But there is hope, the podcast music available here, Sirrus and XM satellite radio (over a hundred commercial free stations), and internet radio stations. The latter of which I'm a big fan. The deal? Nothing's free anymore and you get what you pay for. I gotta pay for my internet connection so why not enjoy the music available there? I hope the commercial stations all get run over by a bus and taste their own blood. Indie stations get bought up and force fed playlists that bears little resmeblance to my musical thirst.

But Looovvvve that internet radio. 3WK Underground, Live 365 Radio, Aural Moon, and Radio Paradise. gets me through my day. I've been turned onto so many new (and old) groups I never knew existed. What a mix, and I love that even familiar artists get played, but it's usually not the standard 'classic cuts' you've heard until your ears bleed. For example, here's a list of stuff I heard today:

Beck - Broken Drum (Boards of Canada Remix)
Van Morrison - The Way Young Lovers Do
Anna Ternheim - To Be Gone
Santana - Incident At Neshabur
The BoDeans - Fadeaway
16 Horsepower - Cinder Alley
The Wailin' Jennys - Take it Down
Colin Hay - Beautiful World
Matson Belle - Float
Devlins - Strangest Things
Concrete Blonde - Mexican Moon
Toots & The Maytals - Pomp & Pride
G. Love & Special Sauce - Honor and Harmony
Marvin Gaye - Let's Get It On
Jem - Finally Woken
Smashing Pumpkins - Crush
Beth Orton - Anywhere (Two Lone Swordsman Remix)

Give'em a try if you haven't already.
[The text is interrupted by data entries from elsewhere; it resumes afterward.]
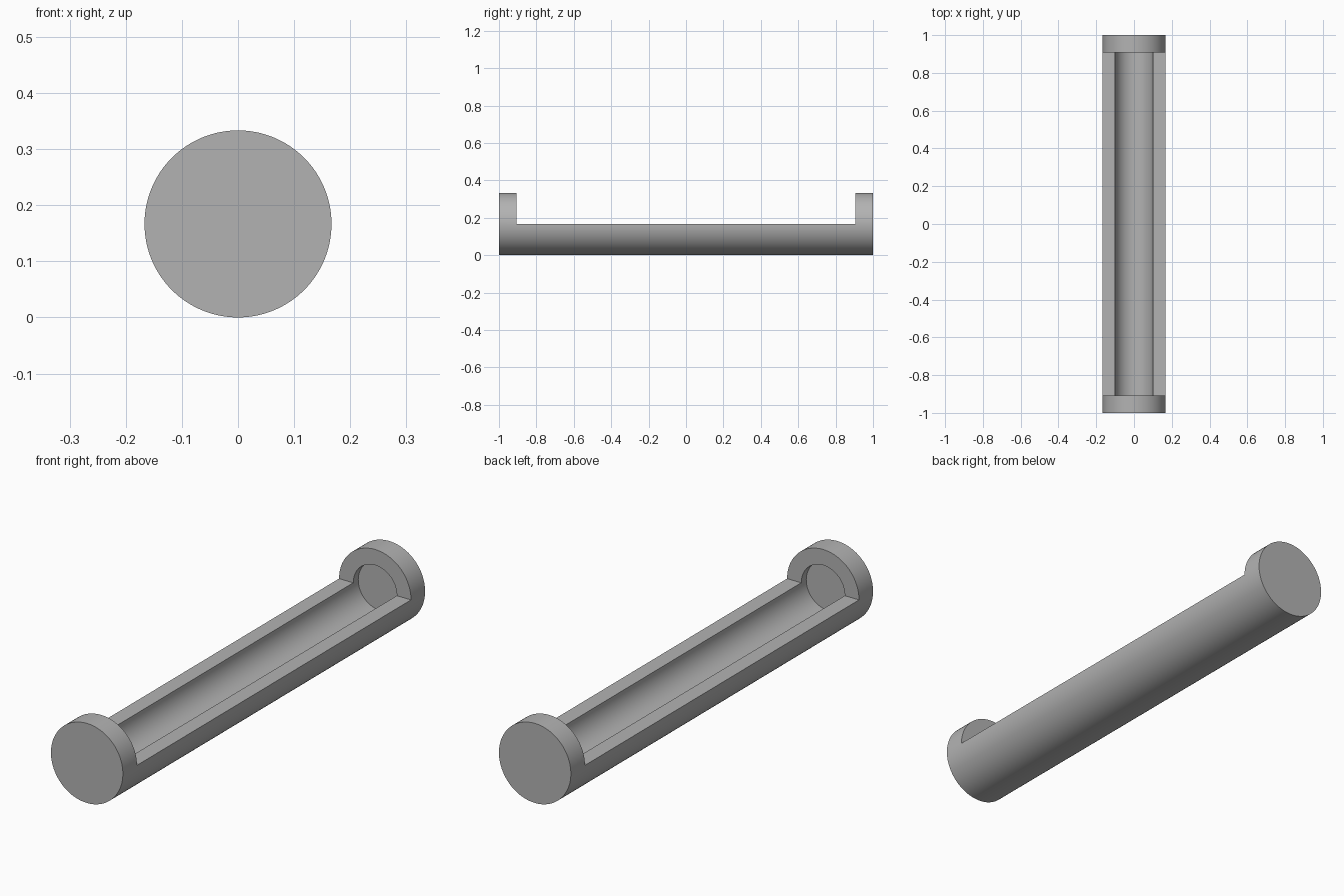
import bpy
import math

if "Cube" in bpy.data.objects:
    bpy.data.objects.remove(bpy.data.objects["Cube"])

RADIUS = 1 / 6        # outer radius, also the height of the axis
BORE = 0.101          # inner channel radius
CAP_FACE = 0.907      # inner face of the end caps
BORE_END = 0.94       # bottom of the round pockets in the caps

grey = bpy.data.materials.new("grey")
grey.diffuse_color = (0.45, 0.45, 0.45, 1)
grey.use_nodes = True
grey.node_tree.nodes["Principled BSDF"].inputs["Base Color"].default_value = grey.diffuse_color


def rod(name, radius, half_length):
    """Cylinder lying along y on the tray axis."""
    bpy.ops.mesh.primitive_cylinder_add(
        vertices=128, radius=radius, depth=2 * half_length,
        location=(0, 0, RADIUS), rotation=(math.pi / 2, 0, 0))
    obj = bpy.context.object
    obj.name = name
    obj.data.materials.append(grey)
    bpy.ops.object.transform_apply(location=True, rotation=True, scale=True)
    return obj


def cut(target, cutter):
    """Subtract the cutter, then remove it."""
    mod = target.modifiers.new("cut", 'BOOLEAN')
    mod.operation = 'DIFFERENCE'
    mod.solver = 'EXACT'
    mod.object = cutter
    bpy.context.view_layer.objects.active = target
    bpy.ops.object.modifier_apply(modifier=mod.name)
    bpy.data.objects.remove(cutter)


# Round tray body with closed ends
tray = rod("tray", RADIUS, 1.0)

# Hollow channel, ending as shallow round pockets in the caps
cut(tray, rod("bore_cutter", BORE, BORE_END))

# Open the upper half between the caps
bpy.ops.mesh.primitive_cube_add(size=1, location=(0, 0, RADIUS + 0.25))
opening = bpy.context.object
opening.name = "opening_cutter"
opening.scale = (0.6, 2 * CAP_FACE, 0.5)
opening.data.materials.append(grey)
bpy.ops.object.transform_apply(location=True, rotation=True, scale=True)
cut(tray, opening)

# Smooth curved walls, sharp rims
bpy.ops.object.select_all(action='DESELECT')
tray.select_set(True)
bpy.context.view_layer.objects.active = tray
bpy.ops.object.shade_smooth_by_angle(angle=math.radians(30))
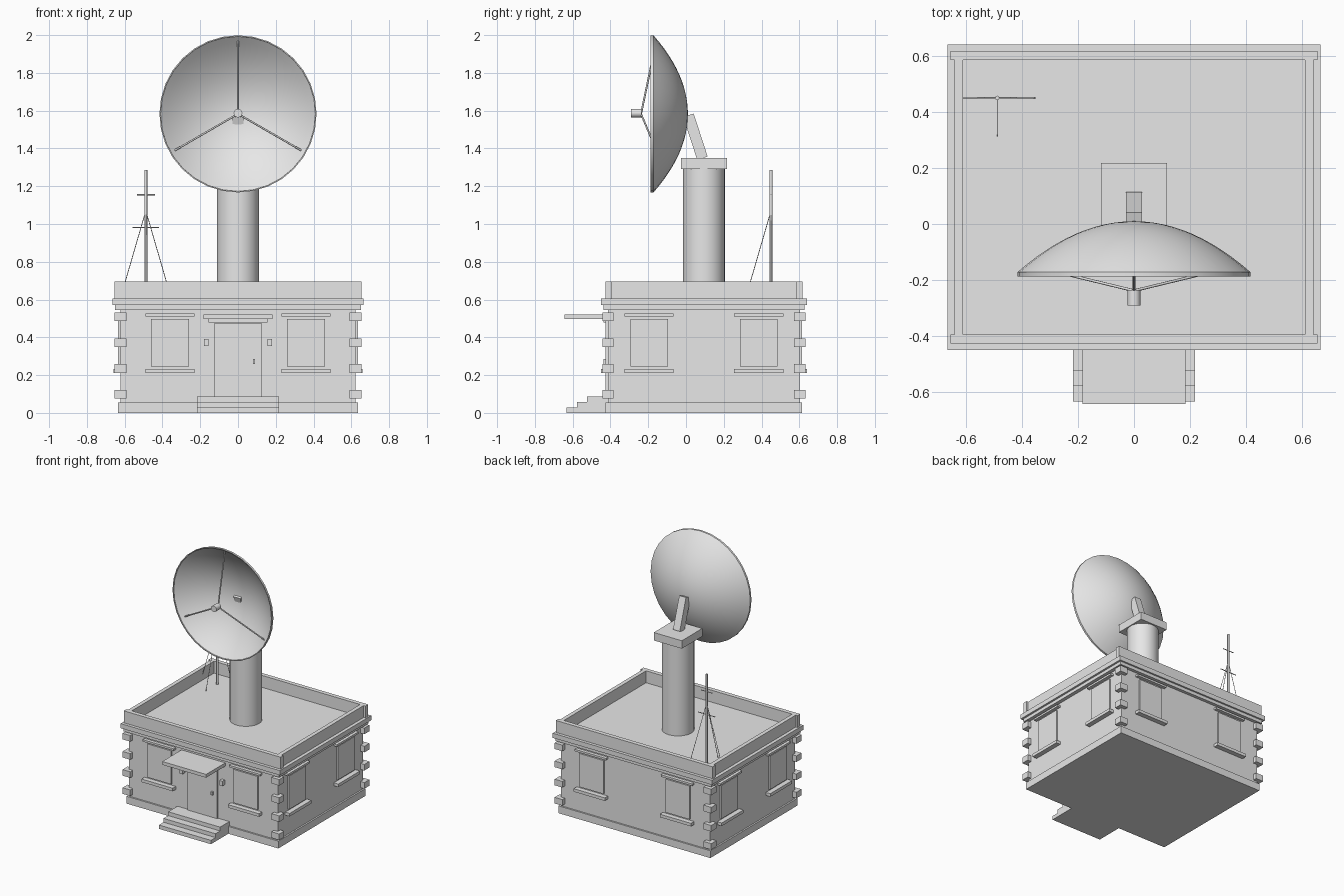
import bpy, bmesh
from math import radians, cos, sin, pi
from mathutils import Vector

if "Cube" in bpy.data.objects:
    bpy.data.objects.remove(bpy.data.objects["Cube"])

grey = bpy.data.materials.new("light_grey")
grey.use_nodes = True
grey.diffuse_color = (0.8, 0.8, 0.8, 1)
grey.node_tree.nodes["Principled BSDF"].inputs["Base Color"].default_value = grey.diffuse_color

CY = 0.095           # centre of the building in y
HX, HY = 0.622, 0.508  # wall half sizes
ROOF = 0.605


def finish(name):
    ob = bpy.context.object
    ob.name = name
    ob.data.materials.append(grey)
    return ob


def box(name, x, y, z):
    """Box from (low, high) pairs on each axis."""
    mid = [(a + b) / 2 for a, b in (x, y, z)]
    bpy.ops.mesh.primitive_cube_add(size=1, location=mid)
    ob = finish(name)
    ob.scale = [b - a for a, b in (x, y, z)]
    return ob


def slab(name, hx, hy, z):
    return box(name, (-hx, hx), (CY - hy, CY + hy), z)


def rod(name, a, b, radius, sides=8):
    a, b = Vector(a), Vector(b)
    d = b - a
    bpy.ops.mesh.primitive_cylinder_add(vertices=sides, radius=radius, depth=d.length,
                                        location=(a + b) / 2)
    ob = finish(name)
    ob.rotation_euler = d.to_track_quat("Z", "Y").to_euler()
    bpy.ops.object.shade_smooth_by_angle(angle=radians(50))
    return ob


# Building body
slab("plinth", HX + 0.012, HY + 0.012, (0, 0.055))
slab("walls", HX, HY, (0.055, 0.55))
slab("lower_cornice", 0.65, 0.532, (0.545, 0.57))
slab("upper_cornice", 0.665, 0.545, (0.57, ROOF))

# Parapet around the flat roof
for s, side in ((-1, "front"), (1, "back")):
    box(side + "_parapet", (-0.655, 0.655), sorted((CY + s * 0.49, CY + s * 0.522)), (ROOF, 0.695))
for s, side in ((-1, "right"), (1, "left")):
    box(side + "_parapet", sorted((s * 0.61, s * 0.64)), (CY - 0.49, CY + 0.49), (ROOF, 0.695))

# Corner stones
for sx in (-1, 1):
    for sy in (-1, 1):
        for i in range(4):
            x, y, z = sx * HX, CY + sy * HY, 0.075 + i * 0.137
            box("corner_stone", (x - 0.032, x + 0.032), (y - 0.03, y + 0.03), (z, z + 0.046))


def wall_piece(name, along_x, sign, centre, half, out, z):
    """Box standing out from one of the four walls."""
    run = (centre - half, centre + half)
    if along_x:
        return box(name, run, sorted((CY + sign * (HY - 0.01), CY + sign * (HY + out))), z)
    return box(name, sorted((sign * (HX - 0.01), sign * (HX + out))), run, z)


# Two windows with sill and lintel on each wall
for along_x, centres in ((True, (-0.36, 0.36)), (False, (CY - 0.29, CY + 0.29))):
    for sign in (-1, 1):
        for c in centres:
            wall_piece("window", along_x, sign, c, 0.1, 0.012, (0.245, 0.497))
            wall_piece("window_sill", along_x, sign, c, 0.13, 0.037, (0.21, 0.233))
            wall_piece("window_lintel", along_x, sign, c, 0.13, 0.025, (0.511, 0.526))

# Entrance
wall_piece("door", True, -1, 0, 0.124, 0.012, (0.088, 0.475))
wall_piece("door_lintel", True, -1, 0, 0.155, 0.025, (0.478, 0.496))
wall_piece("door_handle", True, -1, 0.085, 0.006, 0.025, (0.26, 0.285))
for sx in (-1, 1):
    wall_piece("door_lamp", True, -1, sx * 0.167, 0.012, 0.03, (0.355, 0.392))
box("canopy", (-0.183, 0.183), (-0.642, -0.405), (0.496, 0.521))
for i, front in enumerate((-0.633, -0.578, -0.523)):
    box("step", (-0.217, 0.217), (front, -0.41), (i * 0.029, (i + 1) * 0.029))

# Dish pedestal
rod("column", (0, CY, ROOF - 0.01), (0, CY, 1.295), 0.111, 32)
box("column_cap", (-0.117, 0.117), (CY - 0.122, CY + 0.122), (1.29, 1.35))
arm = box("dish_arm", (-0.028, 0.028), (0.021, 0.079), (1.342, 1.582))
arm.rotation_euler.x = radians(18)

# Parabolic dish: spun profile with an outer and an inner skin
DZ, R, BACK, DEPTH = 1.583, 0.416, 0.01, 0.182
outer = [(R * i / 12, BACK - DEPTH * (i / 12) ** 2) for i in range(13)]
rim = [(R, BACK - DEPTH - 0.015), (R - 0.006, BACK - DEPTH - 0.015)]
inner = [(r * 0.985, y - 0.008) for r, y in reversed(outer)]
profile = outer + rim + inner
bm = bmesh.new()
verts = [bm.verts.new((r, y, 0)) for r, y in profile]
edges = [bm.edges.new(pair) for pair in zip(verts, verts[1:])]
bmesh.ops.spin(bm, geom=verts + edges, cent=(0, 0, 0), axis=(0, 1, 0),
               angle=2 * pi, steps=32)
bmesh.ops.remove_doubles(bm, verts=bm.verts, dist=0.0005)
bmesh.ops.recalc_face_normals(bm, faces=bm.faces)
mesh = bpy.data.meshes.new("dish")
bm.to_mesh(mesh)
bm.free()
dish = bpy.data.objects.new("dish", mesh)
bpy.context.collection.objects.link(dish)
dish.location.z = DZ
mesh.materials.append(grey)
bpy.ops.object.select_all(action="DESELECT")
dish.select_set(True)
bpy.context.view_layer.objects.active = dish
bpy.ops.object.shade_smooth_by_angle(angle=radians(35))

# Feed horn on three struts
rod("feed_horn", (0, -0.29, DZ + 0.004), (0, -0.235, DZ + 0.004), 0.023, 16)
for angle in (90, 210, 330):
    a = radians(angle)
    rod("feed_strut", (0, -0.238, DZ), (0.387 * cos(a), -0.157, DZ + 0.387 * sin(a)), 0.005)

# Radio mast with crossbars and guy wires
MX, MY = -0.488, 0.45
rod("mast", (MX, MY, ROOF), (MX, MY, 1.287), 0.008)
for z, half in ((1.155, 0.048), (0.982, 0.07)):
    rod("mast_crossbar", (MX - half, MY, z), (MX + half, MY, z), 0.003)
for dx, dy in ((-1, 0), (1, 0), (0, -1)):
    rod("guy_wire", (MX, MY, 1.07), (MX + dx * 0.135, MY + dy * 0.135, ROOF), 0.002, 6)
And support them!

I leave you now with the prophetic lyrics of an old King Crimson song, from the Starless and Bible Black album. Sums up the death of the creative artist and the rise of commercial radio.


(Fripp, Wetton, Palmer-James)

I guess I tried to show you how
I'd take the crowd with my guitar
And business men would clap their hands
And clip another fat cigar
And publishers would spread the news
And print my music far and wide
And all the kids who played the blues
Would learn my licks with a bottle neck slide

But now it seems the bubble's burst
Although you know there was a time
When love songs gathered in my head
With poetry in every line
And strong men strove to hold the doors
While with my friends I passed the age
When people stomped on dirty floors
Before I trod the rock'n'roll stage

I'll thank the man who's on the 'phone
And if he has the time to spend
The problem I'll explain once more
And indicate a sum to lend
That ten percent is now a joke
Maybe thirty, even thirty-five
I'll say my daddy's had a stroke
He'd have one now, if he only was alive

I like the way you look at me
You're laughing too down there inside
I took my chance and you took yours
You crewed my ship, we missed the tide
I like the way the music goes
There's a few good guys who can play it right
I like the way it moves my toes
Just say when you want to go and dance all night...

Thursday, October 06, 2005

Cheese Whiz, Have I been asleep?

OK, I'll admit. I don't know what I'm doing. Been hearing about blogs, followed other peoples links to specific blog entries for a couple of years, but never thought about starting one of these rat bastige things. So, consider this my 'under construction' post until I can find my rear with both hands and a flashlight.

I don't want to just use this as a place to complain about the stuff that drives me nuts, but ranting on about life's curveballs is one of the things that makes me feel good. I'd like for this to be free and creative and all over the map (as I am in my carbon-based life form). I might raise cain at the gas prices, considering my hometown has tied for third-highest prices in the United States (behind Hawaii and Washington DC), but not today.

Tune in again soon, and I hope to have something to talk about...or at least I may have learned a bit about navigating around this corksucker.